# Problem description
Repeat everything from the first line of the listing below through the line that contains "bpy.ops.object.shade_smooth_by_angle(angle=math.radians(smooth))", exactly. Leave out pictures.

# Records supplied
· · · · · · ·

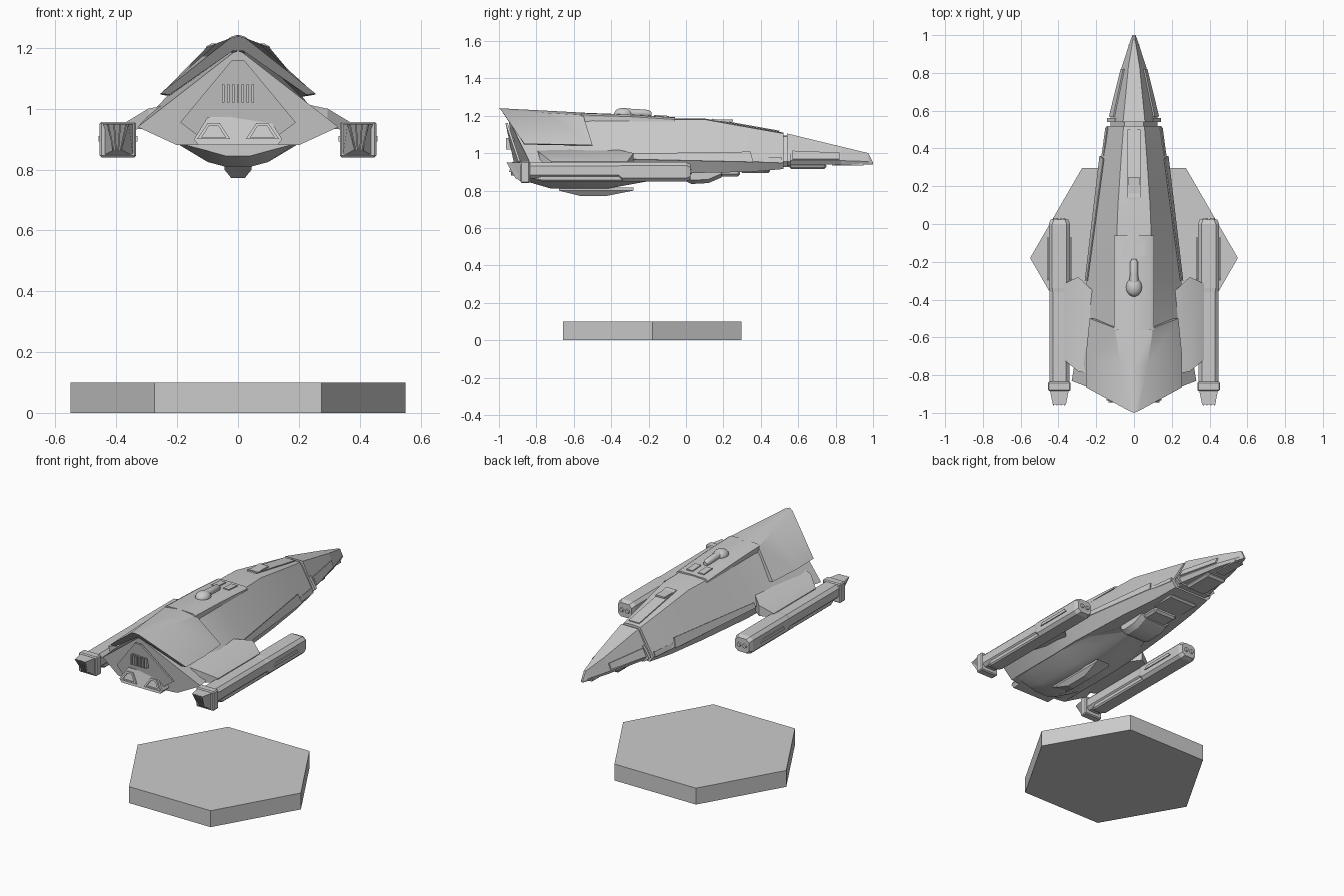
import bpy, bmesh, math
from mathutils import Vector

if "Cube" in bpy.data.objects:
    bpy.data.objects.remove(bpy.data.objects["Cube"])

GREY = bpy.data.materials.new("hull_grey")
GREY.diffuse_color = (0.6, 0.6, 0.6, 1)
GREY.use_nodes = True
GREY.node_tree.nodes["Principled BSDF"].inputs["Base Color"].default_value = GREY.diffuse_color


def finish(name, bm, mirror=False, smooth=None, bevel=0):
    bmesh.ops.recalc_face_normals(bm, faces=bm.faces)
    me = bpy.data.meshes.new(name)
    bm.to_mesh(me)
    bm.free()
    ob = bpy.data.objects.new(name, me)
    bpy.context.collection.objects.link(ob)
    me.materials.append(GREY)
    if bevel:
        m = ob.modifiers.new("bevel", 'BEVEL')
        m.width, m.segments = bevel, 1
    if mirror:
        ob.modifiers.new("mirror", 'MIRROR')
    if smooth:
        bpy.ops.object.select_all(action='DESELECT')
        ob.select_set(True)
        bpy.context.view_layer.objects.active = ob
        bpy.ops.object.shade_smooth_by_angle(angle=math.radians(smooth))
    return ob


def loft(name, rings, **kw):
    """Skin a row of closed rings and cap both ends."""
    bm = bmesh.new()
    vs = [[bm.verts.new(p) for p in r] for r in rings]
    n = len(vs[0])
    for a, b in zip(vs, vs[1:]):
        for i in range(n):
            j = (i + 1) % n
            bm.faces.new((a[i], a[j], b[j], b[i]))
    bm.faces.new(vs[0])
    bm.faces.new(vs[-1])
    return finish(name, bm, **kw)


def sym(half):
    """Half ring, top to bottom on +x, closed by its mirror image."""
    return half + [(-x, y, z) for x, y, z in reversed(half) if x > 1e-6]


def box(name, x, y, z, **kw):
    return loft(name, [[(x[0], b, z[0]), (x[1], b, z[0]), (x[1], b, z[1]), (x[0], b, z[1])] for b in y], **kw)


def slab(name, pts, offset, **kw):
    """Flat polygon pushed along an offset vector."""
    o = Vector(offset)
    return loft(name, [[Vector(p) for p in pts], [Vector(p) + o for p in pts]], **kw)


# Hexagonal stand
slab("hex_base", [(0.55 * math.cos(math.pi * i / 3), -0.18 + 0.55 * math.sin(math.pi * i / 3), 0)
                  for i in range(6)], (0, 0, 0.1))

# Main hull: y, roof half width and height, side half width and height, floor half width and height
hull = [(-0.5, .10, 1.185, .275, .96, .20, .88), (-0.3, .10, 1.185, .25, .97, .20, .885),
        (0.1, .085, 1.185, .205, .965, .17, .895), (0.35, .068, 1.14, .175, .955, .14, .90),
        (0.52, .055, 1.11, .145, .95, .12, .915)]
rings = [sym([(0, -.955, 1.19), (.015, -.95, 1.185), (.33, -.83, .94), (.20, -.87, .88), (0, -.90, .88)])]
rings += [sym([(0, y, tz), (tx, y, tz - .005), (sx, y, sz), (bx, y, bz), (0, y, bz)])
          for y, tx, tz, sx, sz, bx, bz in hull]
loft("main_hull", rings, smooth=30)

# Neck and nose cone
loft("neck", [sym([(0, y, 1.095), (.05, y, 1.09), (.125, y, .955), (.10, y, .925)]) for y in (.51, .56)])
loft("nose", [sym([(0, y, tz), (tx, y, tz), (sx, y, sz), (bx, y, bz)]) for y, tx, tz, sx, sz, bx, bz in
              [(.54, .058, 1.105, .13, .96, .11, .935), (.83, .03, 1.035, .065, .96, .055, .94),
               (.975, .006, 1.0, .018, .955, .014, .94), (1.0, .004, .95, .008, .945, .006, .94)]])
loft("nose_collar", [sym([(.10, y, 1.02), (.142, y, .955), (.115, y, .93)]) for y in (.54, .56)])
box("nose_keel", (-.07, .07), (.55, .75), (.915, .945), bevel=.012)
box("nose_sensor", (-.03, .03), (.78, .95), (.933, .945))
slab("nose_cheek", [(.102, .57, 1.01), (.125, .57, .965), (.063, .82, .965), (.05, .82, 1.0)],
     (.008, 0, .003), mirror=True)

# Raised lower side armour with a slanted front end
slab("side_armour", [(.245, -.3, .995), (.255, -.3, .965), (.177, .36, .95), (.158, .345, 1.005)],
     (.006, 0, .003), mirror=True)
slab("forward_armour", [(.167, .36, .95), (.157, .36, .975), (.137, .51, .975), (.147, .51, .945)],
     (.005, 0, .003), mirror=True)

# Roof hatch plates
slab("roof_panel", [(-.035, .14, 1.178), (.035, .14, 1.178), (.035, .5, 1.114), (-.035, .5, 1.114)], (0, 0, .006))
box("roof_hatch", (-.03, .03), (.13, .25), (1.17, 1.18))

# Raised spine and overhanging rear cowl
loft("spine", [sym([(0, y, z), (.088, y, z - .002), (.105, y, z - .012), (.105, y, 1.17), (0, y, 1.17)])
               for y, z in [(-.06, 1.192), (-.3, 1.207), (-.56, 1.216)]], smooth=30)
loft("rear_cowl", [sym([(0, y0, z0), (tx, y1, z1), (ex, y2, ez), (ex - .03, y2, ez - .004), (tx * .7, y3, z3), (0, y3, z3)])
                   for y0, z0, tx, y1, z1, ex, y2, ez, y3, z3 in
                   [(-1.0, 1.24, .025, -.99, 1.232, .255, -.865, 1.05, -.955, 1.19),
                    (-.75, 1.227, .07, -.75, 1.215, .255, -.7, 1.047, -.75, 1.17),
                    (-.54, 1.216, .102, -.55, 1.203, .235, -.50, 1.043, -.55, 1.16)]], smooth=30)

# Rear bulkhead, vent grille and loading ramp with two framed ports
slab("rear_bulkhead", [(-.02, -.953, 1.16), (.02, -.953, 1.16), (.19, -.885, .955), (.13, -.90, .91),
                       (-.13, -.90, .91), (-.19, -.885, .955)], (0, -.012, 0))
for i in range(7):
    x = -.048 + i * .016
    box("vent_slat", (x - .004, x + .004), (-.962, -.92), (1.02, 1.08))
loft("loading_ramp", [sym([(0, yt, .972), (.10, yt, .972), (.145, yb, .90), (.13, yb, .88), (0, yb, .88)])
                      for yt, yb in [(-.915, -.935), (-.86, -.86)]])
outer = [(.025, -.936, .90), (.135, -.936, .90), (.10, -.92, .953), (.06, -.92, .953)]
c = Vector((.08, -.93, .922))
for i in range(4):
    a, b = Vector(outer[i]), Vector(outer[(i + 1) % 4])
    slab("port_frame", [a, b, b.lerp(c, .28), a.lerp(c, .28)], (0, -.01, 0), mirror=True)

# Belly keel, stepping down to a narrow fin
loft("belly_keel", [sym([(0, y, .89), (w, y, .885), (w * .5, y, z + .015), (w * .22, y, z), (0, y, z)])
                    for y, w, z in [(-.84, .19, .845), (-.72, .20, .81), (-.42, .20, .81),
                                    (-.2, .17, .85), (0, .10, .88)]], smooth=25)
loft("keel_fin", [sym([(.045, y1, .815), (.045, y1, .80), (.022, y2, .772)])
                  for y1, y2 in [(-.68, -.57), (-.28, -.42)]])

# Undercarriage housings below the forward hull
loft("chin_pod", [sym([(.10, y, .91), (.10, y, z + .02), (.07, y, z)])
                  for y, z in [(.0, .85), (.03, .835), (.12, .84), (.19, .87)]], smooth=30)
box("chin_block", (-.08, .08), (.18, .29), (.875, .91), bevel=.012)
box("chin_plate", (-.10, .10), (.29, .45), (.895, .92), bevel=.01)

# Wing pylons with a raised fairing
loft("pylon", [[(.20, a, 1.02), (.20, b, 1.02), (.20, b, .92), (.20, a, .92)] if k == 0 else
               [(x, a, zt), (x, b, zt), (x, b, zb), (x, a, zb)]
               for k, (x, a, b, zt, zb) in enumerate([(.2, -.80, -.37, 1.02, .92), (.295, -.78, -.28, 1.0, .935),
                                                      (.37, -.72, -.315, .955, .93)])], mirror=True, smooth=20)

# Engine nacelles: chamfered bodies
CX = .395


def octa(y, w, z0, z1, c=.018):
    return [(CX + x, y, z) for x, z in [(-w + c, z0), (w - c, z0), (w, z0 + c), (w, z1 - c), (w - c, z1),
                                        (-w + c, z1), (-w, z1 - c), (-w, z0 + c)]]


loft("nacelle", [octa(-.84, .053, .865, .95), octa(-.36, .053, .865, .95), octa(-.34, .056, .848, .952),
                 octa(0, .056, .848, .952), octa(.025, .046, .858, .942)], mirror=True)
loft("nacelle_keel", [octa(-.81, .035, .858, .885, .008), octa(-.77, .045, .848, .885, .008),
                      octa(-.30, .045, .848, .885, .008)], mirror=True)
# Side rails and intakes
for s in (-1, 1):
    x = CX + s * .058
    slab("side_rail", [(x, -.30, .892), (x, -.07, .892), (x, -.085, .91), (x, -.285, .91)], (s * .006, 0, 0), mirror=True)
for dx in (-.019, .019):
    bm = bmesh.new()
    r = bmesh.ops.create_cone(bm, cap_ends=True, segments=12, radius1=.015, radius2=.011, depth=.012)
    for v in r["verts"]:
        v.co = Vector((CX + dx + v.co.x, .027 + v.co.z, .90 + v.co.y))
    finish("intake", bm, mirror=True)
# Collar and wedge exhaust
box("exhaust_collar", (.335, .455), (-.885, -.835), (.84, .957), mirror=True, bevel=.006)
loft("exhaust_wedge", [[(CX - w, yt, .95), (CX + w, yt, .95), (CX + v, yb, zb), (CX - v, yb, zb)]
                       for w, v, yt, yb, zb in [(.05, .05, -.88, -.88, .845), (.035, .012, -.955, -.905, .865)]],
     mirror=True)
for dx in (-.03, -.01, .01, .03):
    slab("exhaust_fin", [(CX + dx, -.88, .95), (CX + dx, -.96, .95), (CX + dx * .4, -.912, .866),
                         (CX + dx * .4, -.88, .85)], (.005, 0, 0), mirror=True)

# Dorsal turret: dome, barrel and two access plates
bm = bmesh.new()
bmesh.ops.create_uvsphere(bm, u_segments=20, v_segments=12, radius=1)
for v in bm.verts:
    v.co = Vector((v.co.x * .042, -.335 + v.co.y * .05, 1.208 + v.co.z * .034))
finish("turret_dome", bm, smooth=40)
loft("turret_barrel", [[(r * math.cos(t * math.pi / 5), y, z + r * math.sin(t * math.pi / 5)) for t in range(10)]
                       for y, r, z in [(-.34, .026, 1.215), (-.27, .022, 1.215), (-.2, .02, 1.212), (-.185, .012, 1.208)]],
     smooth=40)
slab("access_plate", [(.018, -.17, 1.195), (.058, -.17, 1.195), (.058, -.09, 1.19), (.018, -.09, 1.19)],
     (0, 0, .009), mirror=True)
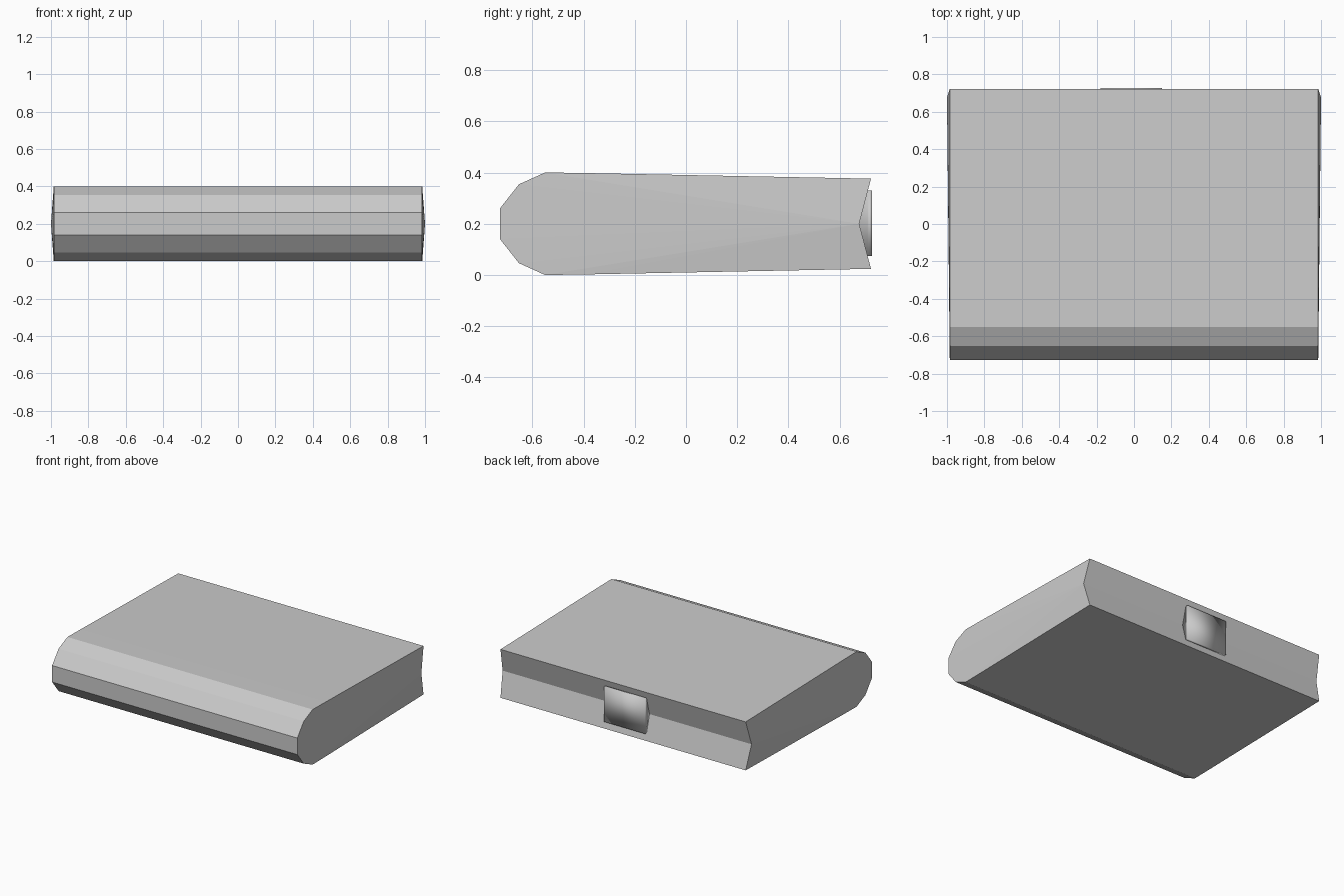
import bpy, bmesh

if "Cube" in bpy.data.objects:
    bpy.data.objects.remove(bpy.data.objects["Cube"])

grey = bpy.data.materials.new("light grey")
grey.diffuse_color = (0.6, 0.6, 0.6, 1)
grey.use_nodes = True
grey.node_tree.nodes["Principled BSDF"].inputs["Base Color"].default_value = grey.diffuse_color


def extrude_profile(name, profile, x0, x1, apex=None, bulge=0.0, smooth=False):
    """Sweep a (y, z) profile along x; an apex point fans the end caps and bulges out."""
    bm = bmesh.new()
    n = len(profile)
    ends = []
    for x, sign in ((x0, -1), (x1, 1)):
        ends.append([bm.verts.new((x + sign * bulge * (i == apex), y, z))
                     for i, (y, z) in enumerate(profile)])
    left, right = ends
    for i in range(n):
        j = (i + 1) % n
        bm.faces.new((left[i], left[j], right[j], right[i]))
    for ring in ends:
        if apex is None:
            bm.faces.new(ring)
        else:
            for k in range(1, n - 1):
                bm.faces.new((ring[apex], ring[(apex + k) % n], ring[(apex + k + 1) % n]))
    bmesh.ops.recalc_face_normals(bm, faces=bm.faces)
    for f in bm.faces:
        f.smooth = smooth
    mesh = bpy.data.meshes.new(name)
    bm.to_mesh(mesh)
    bm.free()
    mesh.materials.append(grey)
    obj = bpy.data.objects.new(name, mesh)
    bpy.context.collection.objects.link(obj)
    return obj


# Slab with a rounded front and a notched back; the notch corner flares outward
mid = 0.2
upper = [(0.722, 0.376), (-0.40, 0.398), (-0.55, 0.40), (-0.652, 0.354), (-0.726, 0.26)]
lower = [(y, 2 * mid - z) for y, z in reversed(upper)]
extrude_profile("body", [(0.676, mid)] + upper + lower, -0.985, 0.985,
                apex=0, bulge=0.015)

# Clasp block seated in the back notch
extrude_profile("back_clasp",
                [(0.726, 0.33), (0.709, 0.33), (0.674, mid), (0.709, 0.075), (0.726, 0.075)],
                -0.18, 0.15, smooth=True)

· · · · · · ·

# Answer
import bpy, bmesh, math
from mathutils import Vector

if "Cube" in bpy.data.objects:
    bpy.data.objects.remove(bpy.data.objects["Cube"])

GREY = bpy.data.materials.new("hull_grey")
GREY.diffuse_color = (0.6, 0.6, 0.6, 1)
GREY.use_nodes = True
GREY.node_tree.nodes["Principled BSDF"].inputs["Base Color"].default_value = GREY.diffuse_color


def finish(name, bm, mirror=False, smooth=None, bevel=0):
    bmesh.ops.recalc_face_normals(bm, faces=bm.faces)
    me = bpy.data.meshes.new(name)
    bm.to_mesh(me)
    bm.free()
    ob = bpy.data.objects.new(name, me)
    bpy.context.collection.objects.link(ob)
    me.materials.append(GREY)
    if bevel:
        m = ob.modifiers.new("bevel", 'BEVEL')
        m.width, m.segments = bevel, 1
    if mirror:
        ob.modifiers.new("mirror", 'MIRROR')
    if smooth:
        bpy.ops.object.select_all(action='DESELECT')
        ob.select_set(True)
        bpy.context.view_layer.objects.active = ob
        bpy.ops.object.shade_smooth_by_angle(angle=math.radians(smooth))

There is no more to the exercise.